All one Oregon mom wanted for Christmas was to welcome children from the foster care system into her family. Instead, she is suing the state of Oregon for religious discrimination.

Oregon is refusing to let Jessica Bates adopt foster siblings because her Christian beliefs about human sexuality. She believes boys and girls are biologically different and those differences are good and should be celebrated.

Oregon state officials say Bates is unfit to adopt or even participate in the foster system because she will not agree to use preferred pronouns or assist a child in a gender transition.

Last week, Bates filed a notice of appeal to the 9th Circuit Court of Appeals after the lower court ruled against her.

The case is Bates v. Pakseresht.

Alliance Defending Freedom (ADF) is representing Bates in the matter.

Bates is a Christian and mother to five children between the ages of 10 and 17. She was widowed in 2017 when her husband died in a car accident. She and her husband were in the car together when they were struck by a criminal trying to outrun the police.

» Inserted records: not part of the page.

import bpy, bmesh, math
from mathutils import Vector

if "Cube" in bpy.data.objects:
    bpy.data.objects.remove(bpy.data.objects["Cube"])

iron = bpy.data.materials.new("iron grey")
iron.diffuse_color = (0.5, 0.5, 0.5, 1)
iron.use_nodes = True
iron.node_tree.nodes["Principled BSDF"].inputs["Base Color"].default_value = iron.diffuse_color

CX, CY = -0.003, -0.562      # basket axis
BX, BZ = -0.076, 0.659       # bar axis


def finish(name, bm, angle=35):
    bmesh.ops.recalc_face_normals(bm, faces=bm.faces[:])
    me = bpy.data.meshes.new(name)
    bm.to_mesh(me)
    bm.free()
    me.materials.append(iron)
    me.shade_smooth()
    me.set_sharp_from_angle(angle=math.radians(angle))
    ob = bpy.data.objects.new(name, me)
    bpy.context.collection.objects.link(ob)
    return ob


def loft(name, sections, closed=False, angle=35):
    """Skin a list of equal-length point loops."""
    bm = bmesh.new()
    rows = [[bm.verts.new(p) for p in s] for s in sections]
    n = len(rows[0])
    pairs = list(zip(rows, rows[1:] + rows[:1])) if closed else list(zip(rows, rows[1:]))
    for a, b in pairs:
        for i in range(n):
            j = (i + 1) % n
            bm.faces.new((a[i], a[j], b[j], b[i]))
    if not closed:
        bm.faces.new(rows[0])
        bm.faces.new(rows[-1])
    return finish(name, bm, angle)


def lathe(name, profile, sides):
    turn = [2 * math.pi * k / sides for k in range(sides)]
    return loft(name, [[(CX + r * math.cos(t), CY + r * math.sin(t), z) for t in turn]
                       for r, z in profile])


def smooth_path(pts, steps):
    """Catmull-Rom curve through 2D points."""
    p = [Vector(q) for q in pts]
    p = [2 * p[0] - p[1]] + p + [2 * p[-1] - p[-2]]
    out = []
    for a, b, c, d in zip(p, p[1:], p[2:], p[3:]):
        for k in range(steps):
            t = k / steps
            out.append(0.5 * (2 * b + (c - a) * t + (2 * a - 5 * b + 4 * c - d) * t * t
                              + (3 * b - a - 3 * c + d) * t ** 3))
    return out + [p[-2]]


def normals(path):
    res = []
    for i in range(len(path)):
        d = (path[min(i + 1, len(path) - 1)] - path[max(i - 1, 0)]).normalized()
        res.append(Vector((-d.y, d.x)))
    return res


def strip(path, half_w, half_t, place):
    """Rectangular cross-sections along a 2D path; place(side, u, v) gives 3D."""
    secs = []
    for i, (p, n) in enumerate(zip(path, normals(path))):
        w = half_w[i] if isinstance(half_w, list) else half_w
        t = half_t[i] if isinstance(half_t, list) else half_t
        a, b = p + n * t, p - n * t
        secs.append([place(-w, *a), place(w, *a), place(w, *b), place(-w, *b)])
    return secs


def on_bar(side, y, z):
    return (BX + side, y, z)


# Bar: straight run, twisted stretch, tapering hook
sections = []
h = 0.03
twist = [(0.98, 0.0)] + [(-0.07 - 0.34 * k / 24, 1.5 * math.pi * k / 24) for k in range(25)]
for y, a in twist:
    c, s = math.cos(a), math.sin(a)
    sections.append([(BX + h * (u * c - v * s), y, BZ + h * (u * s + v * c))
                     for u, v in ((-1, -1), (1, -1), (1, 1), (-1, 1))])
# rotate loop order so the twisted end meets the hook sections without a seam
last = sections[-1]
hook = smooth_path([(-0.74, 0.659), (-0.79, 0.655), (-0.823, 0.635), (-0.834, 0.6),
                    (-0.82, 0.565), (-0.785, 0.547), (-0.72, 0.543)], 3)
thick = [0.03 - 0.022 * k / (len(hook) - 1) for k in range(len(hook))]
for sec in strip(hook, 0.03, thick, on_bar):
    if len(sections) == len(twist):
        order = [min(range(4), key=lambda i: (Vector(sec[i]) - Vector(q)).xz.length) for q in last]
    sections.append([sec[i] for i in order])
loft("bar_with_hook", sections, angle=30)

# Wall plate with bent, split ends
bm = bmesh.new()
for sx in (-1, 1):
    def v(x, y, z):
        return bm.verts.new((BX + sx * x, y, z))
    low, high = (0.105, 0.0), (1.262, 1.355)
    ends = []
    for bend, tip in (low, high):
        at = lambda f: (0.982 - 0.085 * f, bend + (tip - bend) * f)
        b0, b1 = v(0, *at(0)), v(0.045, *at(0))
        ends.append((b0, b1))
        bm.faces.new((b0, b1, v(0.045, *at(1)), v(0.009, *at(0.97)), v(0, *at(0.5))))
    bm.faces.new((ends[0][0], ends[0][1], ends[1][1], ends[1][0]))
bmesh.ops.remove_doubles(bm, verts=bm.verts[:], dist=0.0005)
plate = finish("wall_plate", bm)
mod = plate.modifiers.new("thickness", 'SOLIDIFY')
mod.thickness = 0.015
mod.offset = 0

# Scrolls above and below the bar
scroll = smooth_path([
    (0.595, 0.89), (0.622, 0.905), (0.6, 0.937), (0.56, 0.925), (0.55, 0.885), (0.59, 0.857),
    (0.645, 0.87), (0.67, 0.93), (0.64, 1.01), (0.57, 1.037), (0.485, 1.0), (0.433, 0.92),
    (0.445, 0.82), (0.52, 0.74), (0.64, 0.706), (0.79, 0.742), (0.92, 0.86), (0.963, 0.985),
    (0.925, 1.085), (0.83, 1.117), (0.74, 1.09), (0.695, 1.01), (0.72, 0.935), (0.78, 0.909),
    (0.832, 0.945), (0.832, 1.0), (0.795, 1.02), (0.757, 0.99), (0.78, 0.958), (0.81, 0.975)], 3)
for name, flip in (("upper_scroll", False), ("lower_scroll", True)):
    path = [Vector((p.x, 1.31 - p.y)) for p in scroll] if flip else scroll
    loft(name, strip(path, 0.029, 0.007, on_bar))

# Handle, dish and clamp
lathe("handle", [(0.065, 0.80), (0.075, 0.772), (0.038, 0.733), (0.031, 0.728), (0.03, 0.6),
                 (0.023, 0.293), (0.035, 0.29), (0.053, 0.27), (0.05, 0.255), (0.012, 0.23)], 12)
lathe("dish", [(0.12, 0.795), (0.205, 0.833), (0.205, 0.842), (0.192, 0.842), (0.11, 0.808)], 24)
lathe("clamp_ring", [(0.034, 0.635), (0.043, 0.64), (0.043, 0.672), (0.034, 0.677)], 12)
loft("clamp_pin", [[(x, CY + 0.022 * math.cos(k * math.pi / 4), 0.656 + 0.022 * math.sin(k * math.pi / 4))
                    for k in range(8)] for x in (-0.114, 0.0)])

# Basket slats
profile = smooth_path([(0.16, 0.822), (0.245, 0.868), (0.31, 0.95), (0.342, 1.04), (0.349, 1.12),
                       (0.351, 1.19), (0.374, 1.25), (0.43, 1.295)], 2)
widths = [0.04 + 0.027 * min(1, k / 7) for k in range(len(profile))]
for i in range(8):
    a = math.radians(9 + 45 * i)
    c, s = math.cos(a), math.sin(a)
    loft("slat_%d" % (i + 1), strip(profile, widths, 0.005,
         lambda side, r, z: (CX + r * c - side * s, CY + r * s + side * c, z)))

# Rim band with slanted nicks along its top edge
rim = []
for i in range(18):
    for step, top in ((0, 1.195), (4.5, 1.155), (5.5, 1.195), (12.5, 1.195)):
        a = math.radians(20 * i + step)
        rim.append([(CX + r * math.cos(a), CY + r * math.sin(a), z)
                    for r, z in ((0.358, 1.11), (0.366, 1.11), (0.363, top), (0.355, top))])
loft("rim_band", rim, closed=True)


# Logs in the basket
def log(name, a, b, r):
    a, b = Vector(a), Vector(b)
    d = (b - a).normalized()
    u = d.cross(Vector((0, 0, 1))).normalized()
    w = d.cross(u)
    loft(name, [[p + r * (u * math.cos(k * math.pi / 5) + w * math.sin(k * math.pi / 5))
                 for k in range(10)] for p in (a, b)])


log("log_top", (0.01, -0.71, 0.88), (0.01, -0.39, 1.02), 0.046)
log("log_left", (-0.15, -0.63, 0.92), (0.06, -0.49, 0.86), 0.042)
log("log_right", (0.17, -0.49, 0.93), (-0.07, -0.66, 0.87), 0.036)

Bates was lucky to survive. Her faith helped her through that difficult period of loss and mourning.

Sometime later, after listening to a Christian radio broadcast about a man who adopted a child from the foster system, she felt the Lord call her to adopt a sibling pair. In March 2022, Bates began the process of adopting from the Oregon foster system.

ADF explains in their complaint that Oregon’s Department of Human Services created a regulation requiring potential adoptive families to “accept” and “support” the sexual orientation and gender identity of any child the state places in their home.

Bates’ attorneys assert in their complaint, “Under this rule, caregivers must agree to use a child’s preferred pronouns, take a child to affirming events like Pride parades, or sign the child up for dangerous pharmaceutical interventions like puberty blockers and hormone shots — no matter a child’s age, no matter whether a child actually desires these things, and no matter how deeply these requirements violate the caregiver’s religious convictions.”

Bates told state officials that she would happily care for and accept any child, but she could not subscribe to beliefs and actions that go against her Christian faith. As a result, the state denied her application to adopt.

ADF asserts the following three constitutional violations:

1. Oregon’s policy violates Bates’ First Amendment rights to free-speech, assembly and free-association by requiring her to speak words that violate her faith beliefs, associate with messages that violate her faith beliefs and regulate her speech in content and viewpoint in order to adopt.

2. The policy violates Bates’ First Amendment right to free exercise of her religion because the policy is not neutral or generally applicable. It categorically excludes people of faith from participation and serves as a religious litmus test.

3. The policy violates Bates’ Fourteenth Amendment right to equal protection under the law because she is treated worse than other similarly situated people because of her religion.

In April, Bates filed suit in federal district court to stop Oregon’s Department of Human Services’ acts of religious discrimination. Oral arguments were held in August.

The federal district court issued their opinion in November and ruled against Bates.

We will continue to follow the case and share updates.


Image credit: ADF